* [Extracted records]
* * * * *
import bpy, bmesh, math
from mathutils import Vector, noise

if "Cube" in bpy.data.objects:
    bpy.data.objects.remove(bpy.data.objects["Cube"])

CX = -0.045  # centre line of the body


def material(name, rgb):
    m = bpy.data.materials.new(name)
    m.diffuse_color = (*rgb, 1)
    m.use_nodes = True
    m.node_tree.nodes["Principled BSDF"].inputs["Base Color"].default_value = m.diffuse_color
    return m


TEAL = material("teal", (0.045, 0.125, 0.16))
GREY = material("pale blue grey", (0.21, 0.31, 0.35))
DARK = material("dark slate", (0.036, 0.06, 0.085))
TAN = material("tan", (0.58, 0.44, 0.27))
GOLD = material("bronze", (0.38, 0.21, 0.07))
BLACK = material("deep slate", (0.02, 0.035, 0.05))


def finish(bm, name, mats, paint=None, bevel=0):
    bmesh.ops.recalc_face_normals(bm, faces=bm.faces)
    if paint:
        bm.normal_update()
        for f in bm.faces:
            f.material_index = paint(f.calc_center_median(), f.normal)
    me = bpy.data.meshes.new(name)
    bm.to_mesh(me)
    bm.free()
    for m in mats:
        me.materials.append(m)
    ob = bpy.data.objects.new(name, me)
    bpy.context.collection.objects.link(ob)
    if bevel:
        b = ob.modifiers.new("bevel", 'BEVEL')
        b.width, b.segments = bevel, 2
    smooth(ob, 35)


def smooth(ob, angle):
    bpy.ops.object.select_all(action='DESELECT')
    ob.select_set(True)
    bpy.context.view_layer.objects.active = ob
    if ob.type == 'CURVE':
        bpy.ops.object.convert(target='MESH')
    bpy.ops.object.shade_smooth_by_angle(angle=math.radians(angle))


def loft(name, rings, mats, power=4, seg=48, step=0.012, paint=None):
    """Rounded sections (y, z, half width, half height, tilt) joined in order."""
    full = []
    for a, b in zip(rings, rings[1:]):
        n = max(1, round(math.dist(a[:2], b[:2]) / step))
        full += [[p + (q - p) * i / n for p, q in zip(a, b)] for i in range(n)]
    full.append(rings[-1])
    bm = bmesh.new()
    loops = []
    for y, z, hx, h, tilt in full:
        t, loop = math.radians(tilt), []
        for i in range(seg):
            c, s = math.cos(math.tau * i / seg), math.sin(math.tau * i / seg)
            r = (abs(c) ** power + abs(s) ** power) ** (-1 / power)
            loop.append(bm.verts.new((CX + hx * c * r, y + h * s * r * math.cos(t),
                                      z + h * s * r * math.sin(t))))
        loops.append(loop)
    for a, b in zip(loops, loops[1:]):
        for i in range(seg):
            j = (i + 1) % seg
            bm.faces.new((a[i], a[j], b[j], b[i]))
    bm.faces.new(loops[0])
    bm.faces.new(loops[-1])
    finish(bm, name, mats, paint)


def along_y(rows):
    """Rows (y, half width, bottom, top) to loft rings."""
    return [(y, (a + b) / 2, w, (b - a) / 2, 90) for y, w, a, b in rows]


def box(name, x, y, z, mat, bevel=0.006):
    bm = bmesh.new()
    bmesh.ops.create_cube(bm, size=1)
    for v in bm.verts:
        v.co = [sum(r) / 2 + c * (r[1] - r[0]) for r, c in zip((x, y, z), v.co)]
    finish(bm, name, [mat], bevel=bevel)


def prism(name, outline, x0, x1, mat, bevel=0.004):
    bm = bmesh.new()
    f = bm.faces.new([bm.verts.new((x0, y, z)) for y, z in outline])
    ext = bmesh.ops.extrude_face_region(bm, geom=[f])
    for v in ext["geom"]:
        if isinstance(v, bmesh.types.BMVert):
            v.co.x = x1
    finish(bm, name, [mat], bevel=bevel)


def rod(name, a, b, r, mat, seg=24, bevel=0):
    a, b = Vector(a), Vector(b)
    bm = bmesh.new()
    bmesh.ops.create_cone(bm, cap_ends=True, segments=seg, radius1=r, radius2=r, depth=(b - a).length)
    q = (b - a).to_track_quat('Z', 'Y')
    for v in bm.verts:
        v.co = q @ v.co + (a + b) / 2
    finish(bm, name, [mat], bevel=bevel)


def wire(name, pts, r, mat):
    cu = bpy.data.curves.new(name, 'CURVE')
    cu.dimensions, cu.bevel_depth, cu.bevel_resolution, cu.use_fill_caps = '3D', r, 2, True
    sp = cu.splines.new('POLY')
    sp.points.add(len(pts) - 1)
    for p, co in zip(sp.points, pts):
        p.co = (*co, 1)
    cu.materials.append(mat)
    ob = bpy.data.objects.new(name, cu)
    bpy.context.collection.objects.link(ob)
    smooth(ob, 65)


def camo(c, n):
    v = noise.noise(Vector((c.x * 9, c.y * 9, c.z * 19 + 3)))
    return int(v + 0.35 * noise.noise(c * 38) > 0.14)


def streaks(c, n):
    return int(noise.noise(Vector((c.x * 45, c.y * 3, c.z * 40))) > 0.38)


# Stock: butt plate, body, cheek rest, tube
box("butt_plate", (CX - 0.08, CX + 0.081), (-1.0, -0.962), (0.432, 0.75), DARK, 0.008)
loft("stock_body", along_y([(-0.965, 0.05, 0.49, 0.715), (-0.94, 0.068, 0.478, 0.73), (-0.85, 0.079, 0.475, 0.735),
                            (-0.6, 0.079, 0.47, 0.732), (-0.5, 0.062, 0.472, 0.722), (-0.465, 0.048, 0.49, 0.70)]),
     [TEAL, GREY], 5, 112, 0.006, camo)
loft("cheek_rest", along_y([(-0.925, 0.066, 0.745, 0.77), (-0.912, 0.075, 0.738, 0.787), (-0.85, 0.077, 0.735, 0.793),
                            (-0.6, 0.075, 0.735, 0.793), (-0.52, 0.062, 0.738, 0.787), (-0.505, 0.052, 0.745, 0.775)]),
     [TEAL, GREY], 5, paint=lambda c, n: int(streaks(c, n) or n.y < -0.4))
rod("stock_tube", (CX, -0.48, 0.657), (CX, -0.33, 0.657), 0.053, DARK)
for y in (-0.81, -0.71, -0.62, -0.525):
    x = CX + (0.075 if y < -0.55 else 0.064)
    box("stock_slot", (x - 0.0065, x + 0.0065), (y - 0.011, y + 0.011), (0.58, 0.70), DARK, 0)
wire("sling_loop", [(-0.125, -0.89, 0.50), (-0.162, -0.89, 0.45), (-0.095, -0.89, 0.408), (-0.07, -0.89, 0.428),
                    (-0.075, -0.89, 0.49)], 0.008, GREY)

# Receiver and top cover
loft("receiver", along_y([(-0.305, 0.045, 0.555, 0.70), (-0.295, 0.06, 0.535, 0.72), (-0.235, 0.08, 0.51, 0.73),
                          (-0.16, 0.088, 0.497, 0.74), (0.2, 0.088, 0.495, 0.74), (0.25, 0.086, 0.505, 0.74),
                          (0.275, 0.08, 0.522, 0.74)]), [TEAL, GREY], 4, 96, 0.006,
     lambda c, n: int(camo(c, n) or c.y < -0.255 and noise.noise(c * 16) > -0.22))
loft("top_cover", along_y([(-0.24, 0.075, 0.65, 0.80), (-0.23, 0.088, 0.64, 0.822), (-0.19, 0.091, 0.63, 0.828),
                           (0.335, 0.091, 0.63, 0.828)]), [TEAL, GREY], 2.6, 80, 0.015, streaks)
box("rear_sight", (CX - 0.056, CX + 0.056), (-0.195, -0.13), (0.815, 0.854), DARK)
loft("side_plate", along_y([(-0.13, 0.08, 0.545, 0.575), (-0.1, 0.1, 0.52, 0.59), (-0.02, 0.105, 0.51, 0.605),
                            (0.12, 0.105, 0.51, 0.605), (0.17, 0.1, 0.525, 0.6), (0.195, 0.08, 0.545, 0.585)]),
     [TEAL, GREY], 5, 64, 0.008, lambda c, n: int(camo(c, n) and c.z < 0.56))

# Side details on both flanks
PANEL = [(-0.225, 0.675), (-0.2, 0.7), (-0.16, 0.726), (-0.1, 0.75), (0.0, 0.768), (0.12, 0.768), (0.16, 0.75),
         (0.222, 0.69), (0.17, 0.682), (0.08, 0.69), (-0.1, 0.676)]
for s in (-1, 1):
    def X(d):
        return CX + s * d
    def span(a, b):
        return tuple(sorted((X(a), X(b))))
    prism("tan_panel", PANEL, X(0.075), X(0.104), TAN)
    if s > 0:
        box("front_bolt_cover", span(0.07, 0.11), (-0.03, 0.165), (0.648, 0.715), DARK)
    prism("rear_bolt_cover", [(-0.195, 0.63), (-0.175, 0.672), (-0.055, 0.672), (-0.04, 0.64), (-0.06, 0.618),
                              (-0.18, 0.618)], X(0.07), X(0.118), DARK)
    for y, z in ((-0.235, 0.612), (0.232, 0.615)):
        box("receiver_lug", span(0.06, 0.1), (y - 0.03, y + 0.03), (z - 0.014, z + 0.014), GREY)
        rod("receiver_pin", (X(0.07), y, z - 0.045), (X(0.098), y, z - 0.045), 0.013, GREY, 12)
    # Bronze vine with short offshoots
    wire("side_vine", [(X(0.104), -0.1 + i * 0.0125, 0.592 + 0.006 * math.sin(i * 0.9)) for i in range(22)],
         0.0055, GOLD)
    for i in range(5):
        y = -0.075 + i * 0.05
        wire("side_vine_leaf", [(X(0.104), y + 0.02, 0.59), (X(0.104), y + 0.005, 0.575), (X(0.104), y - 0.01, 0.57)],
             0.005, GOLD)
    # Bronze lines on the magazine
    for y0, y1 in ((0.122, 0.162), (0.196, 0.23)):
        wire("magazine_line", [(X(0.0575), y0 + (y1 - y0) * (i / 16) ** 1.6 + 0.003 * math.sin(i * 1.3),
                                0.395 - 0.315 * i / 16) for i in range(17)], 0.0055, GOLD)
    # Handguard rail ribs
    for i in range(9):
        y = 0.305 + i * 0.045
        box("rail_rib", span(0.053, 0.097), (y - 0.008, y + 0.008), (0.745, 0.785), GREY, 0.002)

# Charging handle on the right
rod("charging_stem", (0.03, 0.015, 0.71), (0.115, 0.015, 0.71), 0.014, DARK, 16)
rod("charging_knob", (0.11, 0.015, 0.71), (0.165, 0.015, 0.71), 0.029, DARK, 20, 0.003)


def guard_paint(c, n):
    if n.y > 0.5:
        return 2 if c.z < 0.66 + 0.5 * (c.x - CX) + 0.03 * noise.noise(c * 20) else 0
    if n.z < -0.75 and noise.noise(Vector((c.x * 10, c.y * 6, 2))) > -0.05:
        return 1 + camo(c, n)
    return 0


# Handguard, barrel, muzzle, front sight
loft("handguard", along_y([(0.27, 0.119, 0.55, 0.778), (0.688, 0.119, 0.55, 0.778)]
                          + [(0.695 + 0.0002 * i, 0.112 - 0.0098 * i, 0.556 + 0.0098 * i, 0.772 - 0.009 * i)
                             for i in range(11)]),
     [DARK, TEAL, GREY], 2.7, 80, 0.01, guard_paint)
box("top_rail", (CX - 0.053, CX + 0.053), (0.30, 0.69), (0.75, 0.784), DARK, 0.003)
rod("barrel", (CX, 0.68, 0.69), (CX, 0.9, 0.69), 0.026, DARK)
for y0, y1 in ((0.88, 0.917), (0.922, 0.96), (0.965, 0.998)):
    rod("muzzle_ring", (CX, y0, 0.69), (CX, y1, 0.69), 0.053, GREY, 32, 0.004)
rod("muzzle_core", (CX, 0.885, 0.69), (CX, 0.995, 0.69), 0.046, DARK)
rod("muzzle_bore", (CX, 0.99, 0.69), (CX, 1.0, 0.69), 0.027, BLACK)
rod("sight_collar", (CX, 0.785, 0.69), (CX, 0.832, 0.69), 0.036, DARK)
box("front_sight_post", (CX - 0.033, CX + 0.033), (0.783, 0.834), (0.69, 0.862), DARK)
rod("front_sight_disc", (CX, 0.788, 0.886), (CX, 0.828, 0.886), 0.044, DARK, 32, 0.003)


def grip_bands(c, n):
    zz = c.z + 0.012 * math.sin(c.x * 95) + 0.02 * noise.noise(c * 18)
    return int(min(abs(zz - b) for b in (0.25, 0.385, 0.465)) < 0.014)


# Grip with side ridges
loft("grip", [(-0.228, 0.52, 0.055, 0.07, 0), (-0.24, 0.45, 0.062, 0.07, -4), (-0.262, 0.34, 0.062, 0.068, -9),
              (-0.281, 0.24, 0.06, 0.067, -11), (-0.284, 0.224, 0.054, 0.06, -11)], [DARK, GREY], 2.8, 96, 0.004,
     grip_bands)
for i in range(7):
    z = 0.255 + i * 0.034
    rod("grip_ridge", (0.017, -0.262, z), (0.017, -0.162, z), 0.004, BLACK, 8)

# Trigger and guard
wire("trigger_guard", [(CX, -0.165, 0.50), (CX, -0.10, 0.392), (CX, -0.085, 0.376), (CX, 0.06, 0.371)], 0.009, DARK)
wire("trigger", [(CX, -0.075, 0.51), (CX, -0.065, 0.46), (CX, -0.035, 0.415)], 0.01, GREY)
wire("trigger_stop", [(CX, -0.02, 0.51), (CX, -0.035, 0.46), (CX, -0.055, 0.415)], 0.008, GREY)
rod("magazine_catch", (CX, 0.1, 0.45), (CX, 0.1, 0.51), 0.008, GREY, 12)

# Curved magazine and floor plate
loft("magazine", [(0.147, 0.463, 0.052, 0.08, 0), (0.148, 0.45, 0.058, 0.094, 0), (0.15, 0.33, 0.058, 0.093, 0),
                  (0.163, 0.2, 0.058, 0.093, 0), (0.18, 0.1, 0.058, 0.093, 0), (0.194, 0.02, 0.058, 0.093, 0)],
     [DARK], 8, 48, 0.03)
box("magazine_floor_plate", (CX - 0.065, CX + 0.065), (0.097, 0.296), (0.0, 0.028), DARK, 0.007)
* * * * *
* [WORK TO COMPLETE]
Can you repeat, word for word, every line above from the one containing "return CX + s * d" down to the one containing "(-0.18, 0.618)], X(0.07), X(0.118), DARK)", including both?

* [SOLUTION FOR THIS EXERCISE]
        return CX + s * d
    def span(a, b):
        return tuple(sorted((X(a), X(b))))
    prism("tan_panel", PANEL, X(0.075), X(0.104), TAN)
    if s > 0:
        box("front_bolt_cover", span(0.07, 0.11), (-0.03, 0.165), (0.648, 0.715), DARK)
    prism("rear_bolt_cover", [(-0.195, 0.63), (-0.175, 0.672), (-0.055, 0.672), (-0.04, 0.64), (-0.06, 0.618),
                              (-0.18, 0.618)], X(0.07), X(0.118), DARK)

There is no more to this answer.